Last week, Donald Trump advisor Stephen Moore, who has built his career advocating tax cuts for the rich and the privatization of America’s welfare state, said something startling to congressional Republicans. He said Republicans are no longer the party of Ronald Reagan. “Just as Reagan converted the GOP into a conservative party,” Moore reportedly declared, “Trump has converted the GOP into a populist working-class party.”

What does that mean? On its face, it seems fairly clear. Trump says he opposes NAFTA and the Trans-Pacific Partnership and will prevent companies from leaving the US. During the campaign, he came out against overhauling Medicare and Social Security. He’s called for new spending on infrastructure. In each case, he ostensibly supports government intervention in the economy, which runs counter to the gospel of Reagan.

Read Peter’s entire column here.

From The Daily Beast:

When a five-decades-long dictator dies, it is customary to hear analysts offer up the following kind of balanced blather: “He was neither as bad as his opponents believed nor as beloved as his supporters insisted.”

Cuba’s communist dictator Fidel Castro certainly enjoyed a cult of personality courtesy of self-styled humanists who still contort themselves to overlook his horrific record of human rights abuses, murder and repression.  But his detractors almost always had more direct experience in dealing with his radius of damage than his defenders.

History will not absolve Castro for repeated assaults on freedom clothed in populist garb. Whether it was torturing and executing political opponents, rounding up homosexuals, creating neighborhood networks to spy on fellow citizens, or encouraging the Soviet Union to nuke the United States, he was a bully and a thug: the latest in a long line of self-interested opportunists who rule through fear and pretend that it is love.

Read John’s entire column here.

From Earwolf:

For Thanksgiving, we’re revisiting a conversation David had with Patty Stonesifer. She had a successful career at Microsoft, but Stonesifer gave it all up to run a not-for-profit in Washington, D.C.

In this episode, she talks to David about how her organization is trying to increase access to food – and how we can do the same around the country.

Listen to the entire episode here.

Continue reading

From Vox:

There are few episodes of this show that people loved as much as my conversation with Heather McGhee, president of the think tank Demos. Our first discussion focused on race, class, populism, and the sometimes toxic ways the three interact. It’s a topic I wanted to revisit in the aftermath of Trump’s election, and so I asked Heather back to the show. After this conversation, I’m very, very glad I did. Among other things, we discussed:

-The three factors that explain the election results
-Why race is a more complex force in politics than either liberals or conservatives assume
-The dangers of Democrats convincing themselves that populism and racial justice are either/or
-Her experience talking with a white man who realized he was prejudiced, and asked her help in changing
-Why Clinton lost states Obama won
-Why Clinton didn’t outperform Obama among nonwhite voters
-Why the core of modern racism is seeing some races as made of individuals and others as collectives
-Whether the very language around race and racism makes empathy more difficult
-How Democrats should think about cooperating — and not cooperating — with Trump

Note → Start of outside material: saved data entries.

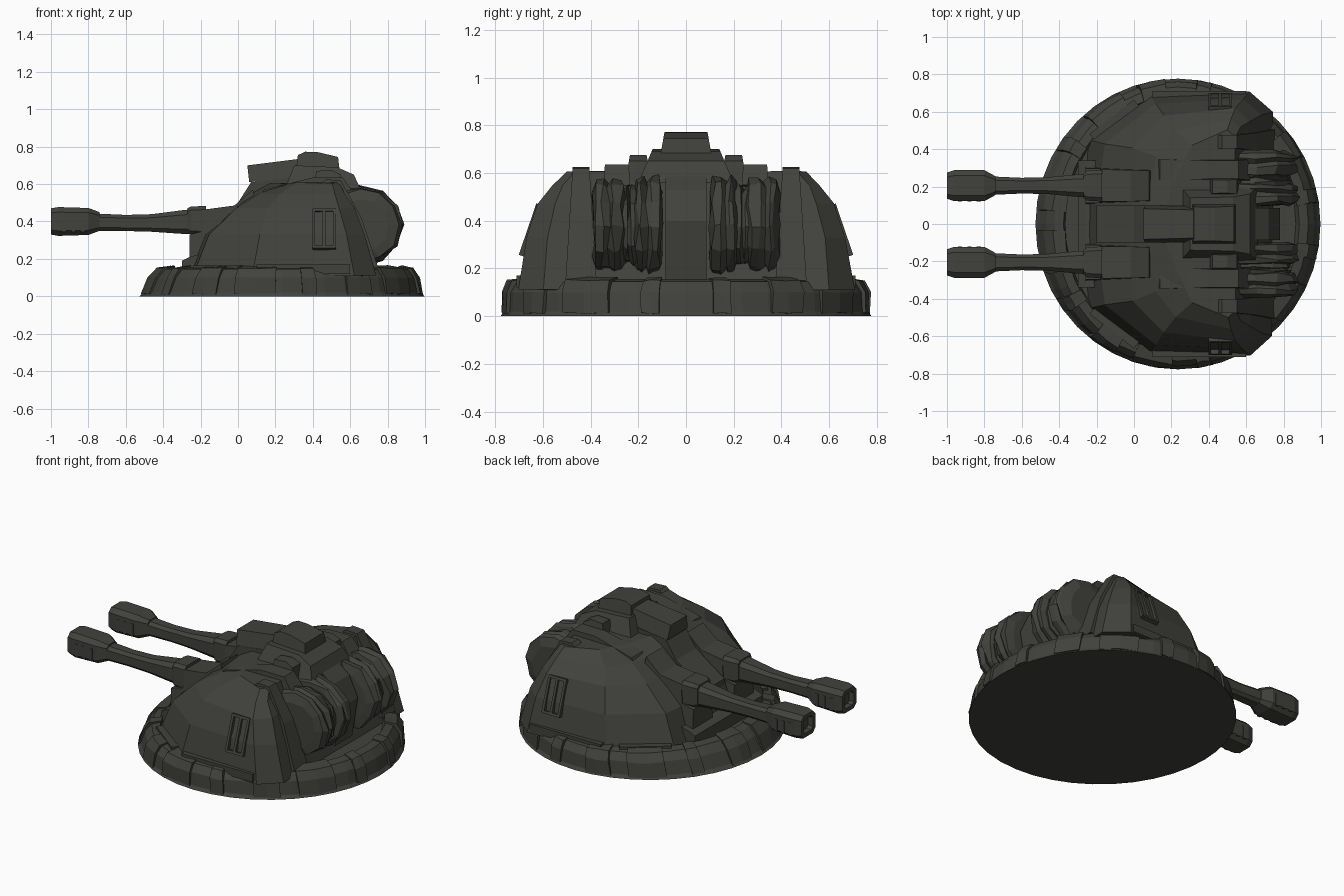
import bpy, bmesh, math, random
from mathutils import Matrix, Vector

random.seed(4)
if "Cube" in bpy.data.objects:
    bpy.data.objects.remove(bpy.data.objects["Cube"])

OLIVE = (0.053, 0.054, 0.046, 1)
metal = bpy.data.materials.new("dark olive metal")
metal.use_nodes = True
metal.diffuse_color = OLIVE
metal.node_tree.nodes["Principled BSDF"].inputs["Base Color"].default_value = OLIVE


def finish(name, bm, jitter=0.0):
    """Roughen, clean up and link a mesh."""
    for v in bm.verts:
        v.co += Vector([random.uniform(-jitter, jitter) for _ in range(3)])
    bmesh.ops.recalc_face_normals(bm, faces=bm.faces)
    mesh = bpy.data.meshes.new(name)
    bm.to_mesh(mesh)
    bm.free()
    mesh.materials.append(metal)
    obj = bpy.data.objects.new(name, mesh)
    bpy.context.collection.objects.link(obj)
    return obj


def loft(name, rings, jitter=0.0):
    """Skin closed rings of equal length and cap both ends."""
    bm = bmesh.new()
    rows = [[bm.verts.new(p) for p in ring] for ring in rings]
    n = len(rows[0])
    for a, b in zip(rows, rows[1:]):
        for i in range(n):
            j = (i + 1) % n
            bm.faces.new((a[i], a[j], b[j], b[i]))
    bm.faces.new(rows[0])
    bm.faces.new(rows[-1])
    return finish(name, bm, jitter)


def side_prism(name, profile, y, half, top_half=None):
    """Extrude an x-z profile across y, optionally narrowing upward."""
    zs = [p[1] for p in profile]
    top_half = half if top_half is None else top_half

    def width(z):
        return half + (top_half - half) * (z - min(zs)) / (max(zs) - min(zs))
    return loft(name, [[(x, y + s * width(z), z) for x, z in profile] for s in (-1, 1)])


def box(name, centre, size, tilt=0.0, turn=0.0):
    bm = bmesh.new()
    bmesh.ops.create_cube(bm, size=1)
    m = (Matrix.Translation(centre) @ Matrix.Rotation(turn, 4, 'Z')
         @ Matrix.Rotation(tilt, 4, 'X') @ Matrix.Diagonal((*size, 1)))
    bmesh.ops.transform(bm, matrix=m, verts=bm.verts)
    return finish(name, bm)


def barrel_ring(x, y, z, hy, hz, c=0.6):
    """Chamfered rectangle facing along x."""
    shape = [(1, c), (c, 1), (-c, 1), (-1, c), (-1, -c), (-c, -1), (c, -1), (1, -c)]
    return [(x, y + a * hy, z + b * hz) for a, b in shape]


def rim_point(r, angle, z):
    """Point on the base, leaning inward most at the muzzle end."""
    lean = 1 - z * (0.38 - 0.18 * math.cos(angle))
    return (0.235 + r * lean * math.cos(angle), 1.02 * r * math.sin(angle), z)


# Round base with a raised rim and a groove inside it
rim = [(0.762, 0), (0.75, 0.02), (0.746, 0.1), (0.718, 0.145), (0.67, 0.155), (0.645, 0.115), (0.5, 0.115)]
SIDES = 40
loft("base_ring", [[rim_point(r, math.tau * i / SIDES, z) for i in range(SIDES)] for r, z in rim])

# Armour blocks clamped over the rim
for i in range(16):
    a = math.tau * (i + 0.5) / 16
    w = 0.05 + 0.05 * (i % 3)
    section = ((0.66, 0.01), (0.76, 0.012), (0.76, 0.1), (0.735, 0.15), (0.665, 0.163))
    loft("rim_block", [[rim_point(r, a + t, z) for r, z in section] for t in (-w, 0, w)], 0.004)

# Faceted turret shell: half outlines at rising heights, mirrored across y
levels = [
    (0.11, [(-0.27, 0.1), (-0.24, 0.45), (0.08, 0.69), (0.62, 0.705), (0.74, 0.6), (0.74, 0.1)]),
    (0.33, [(-0.2, 0.1), (-0.16, 0.43), (0.12, 0.645), (0.58, 0.67), (0.68, 0.58), (0.66, 0.1)]),
    (0.47, [(-0.02, 0.1), (-0.01, 0.41), (0.16, 0.58), (0.54, 0.62), (0.62, 0.55), (0.6, 0.1)]),
    (0.55, [(0.07, 0.1), (0.12, 0.36), (0.22, 0.5), (0.52, 0.56), (0.57, 0.52), (0.56, 0.1)]),
    (0.605, [(0.17, 0.1), (0.25, 0.3), (0.31, 0.42), (0.5, 0.5), (0.54, 0.46), (0.54, 0.1)]),
]
loft("turret_shell", [[(x, y, z) for x, y in half] + [(x, -y, z) for x, y in reversed(half)]
                      for z, half in levels], 0.004)

# Central housing between the guns, with hatch and sight on top
side_prism("front_sill", [(-0.3, 0.11), (-0.3, 0.19), (-0.26, 0.21), (-0.15, 0.24), (-0.15, 0.11)], 0, 0.34)
side_prism("front_housing", [(-0.2, 0.2), (-0.2, 0.36), (0.0, 0.5), (0.07, 0.61), (0.5, 0.66), (0.5, 0.3)], 0, 0.1)
side_prism("sight_hood", [(0.06, 0.61), (0.05, 0.7), (0.33, 0.735), (0.36, 0.64)], 0, 0.1, 0.075)
side_prism("hatch_base", [(0.26, 0.6), (0.3, 0.7), (0.53, 0.69), (0.62, 0.65), (0.66, 0.56)], 0, 0.2, 0.14)
side_prism("top_sight", [(0.31, 0.67), (0.32, 0.755), (0.36, 0.773), (0.43, 0.77), (0.535, 0.745), (0.545, 0.66)],
           0, 0.11, 0.09)
side_prism("rear_spine", [(0.5, 0.15), (0.5, 0.62), (0.63, 0.6), (0.72, 0.53), (0.78, 0.4), (0.74, 0.15)], 0, 0.085)

for side in (-1, 1):
    y = side * 0.205
    # Gun: mantlet, tapering barrel and muzzle brake
    side_prism("gun_mantlet", [(-0.26, 0.18), (-0.26, 0.33), (-0.18, 0.35), (-0.17, 0.465), (-0.02, 0.485),
                               (0.08, 0.57), (0.14, 0.3)], y, 0.1, 0.08)
    loft("gun_collar", [barrel_ring(x, y, 0.405, hy, hz, 0.75) for x, hy, hz in
                        ((-0.17, 0.085, 0.078), (-0.25, 0.08, 0.075), (-0.27, 0.065, 0.066))])
    loft("gun_barrel", [barrel_ring(x, y, z, hy, hz) for x, z, hy, hz in
                        ((-0.2, 0.4, 0.065, 0.07), (-0.3, 0.397, 0.06, 0.063), (-0.46, 0.392, 0.045, 0.047),
                         (-0.6, 0.392, 0.042, 0.043), (-0.82, 0.397, 0.052, 0.048))])
    loft("muzzle_brake", [barrel_ring(x, y, 0.4, hy, hz, 0.65) for x, hy, hz in
                          ((-0.74, 0.05, 0.05), (-0.8, 0.083, 0.072), (-0.96, 0.083, 0.077), (-1.0, 0.07, 0.07),
                           (-1.0, 0.045, 0.045), (-0.97, 0.04, 0.04))])
    for k in range(3):
        for face in (-1, 1):
            box("muzzle_rib", (-0.93 + 0.05 * k, y + face * 0.081, 0.385), (0.022, 0.008, 0.08))

    # Roof blocks and ridges beside the hatch
    side_prism("roof_block", [(0.4, 0.58), (0.42, 0.67), (0.5, 0.675), (0.55, 0.65), (0.56, 0.56)],
               side * 0.2, 0.055, 0.035)
    side_prism("roof_ridge", [(0.1, 0.5), (0.14, 0.57), (0.4, 0.635), (0.56, 0.635), (0.62, 0.55)],
               side * 0.29, 0.06, 0.05)
    side_prism("rear_shoulder", [(0.4, 0.56), (0.47, 0.625), (0.55, 0.62), (0.66, 0.42), (0.75, 0.15), (0.6, 0.15)],
               side * 0.44, 0.065, 0.035)

    # Ribbed bundles rolled over the back
    for middle, half, size in ((0.16, 0.06, 1.01), (0.235, 0.045, 0.84), (0.32, 0.07, 0.97)):
        rings = []
        for t, r in ((-1, 0.72), (-0.75, 0.97), (-0.2, 1.0), (0.1, 0.9), (0.4, 1.0), (0.75, 0.95), (1, 0.7)):
            rings.append([(0.65 + 0.232 * r * size * math.cos(math.tau * i / 12),
                           side * (middle + t * half),
                           0.378 + 0.21 * r * size * math.sin(math.tau * i / 12)) for i in range(12)])
        loft("rear_bundle", rings, 0.01)

    # Side vent: tilted frame with raised slats
    tilt = side * 0.33
    for dx in (-0.055, 0, 0.055):
        box("vent_bar", (0.46 + dx, side * 0.65, 0.36), (0.016, 0.03, 0.22), tilt)
    for dz in (-0.1, 0.1):
        box("vent_edge", (0.46, side * (0.65 - dz * 0.34), 0.36 + dz), (0.12, 0.03, 0.016), tilt)

    # Skirt steps along the foot of the shell
    box("skirt_step", (0.35, side * 0.67, 0.145), (0.5, 0.08, 0.05))
    box("front_step", (-0.1, side * 0.55, 0.14), (0.3, 0.06, 0.05), turn=side * 0.66)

And, as always, much more. Heather is brilliant on these topics, and this is worth listening to.

Also, a lot of you have asked for an episode where I answer your questions, and we’re going to make it happen. So send your questions for me to [email protected].

Listen to the entire episode here.

Continue reading

From The Atlantic:

Americans talk about democracy like it’s sacred. In public discourse, the more democratic American government is, the better. The people are supposed to rule.

But that’s not the premise that underlies America’s political system. Most of the men who founded the United States feared unfettered majority rule. James Madison wrote in Federalist 10 that systems of government based upon “pure democracy … have ever been found incompatible with personal security or the rights of property.” John Adams wrote in 1814 that, “Democracy never lasts long. It soon wastes, exhausts and murders itself.”

Read Peter’s entire column here.

Continue reading

Scroll to top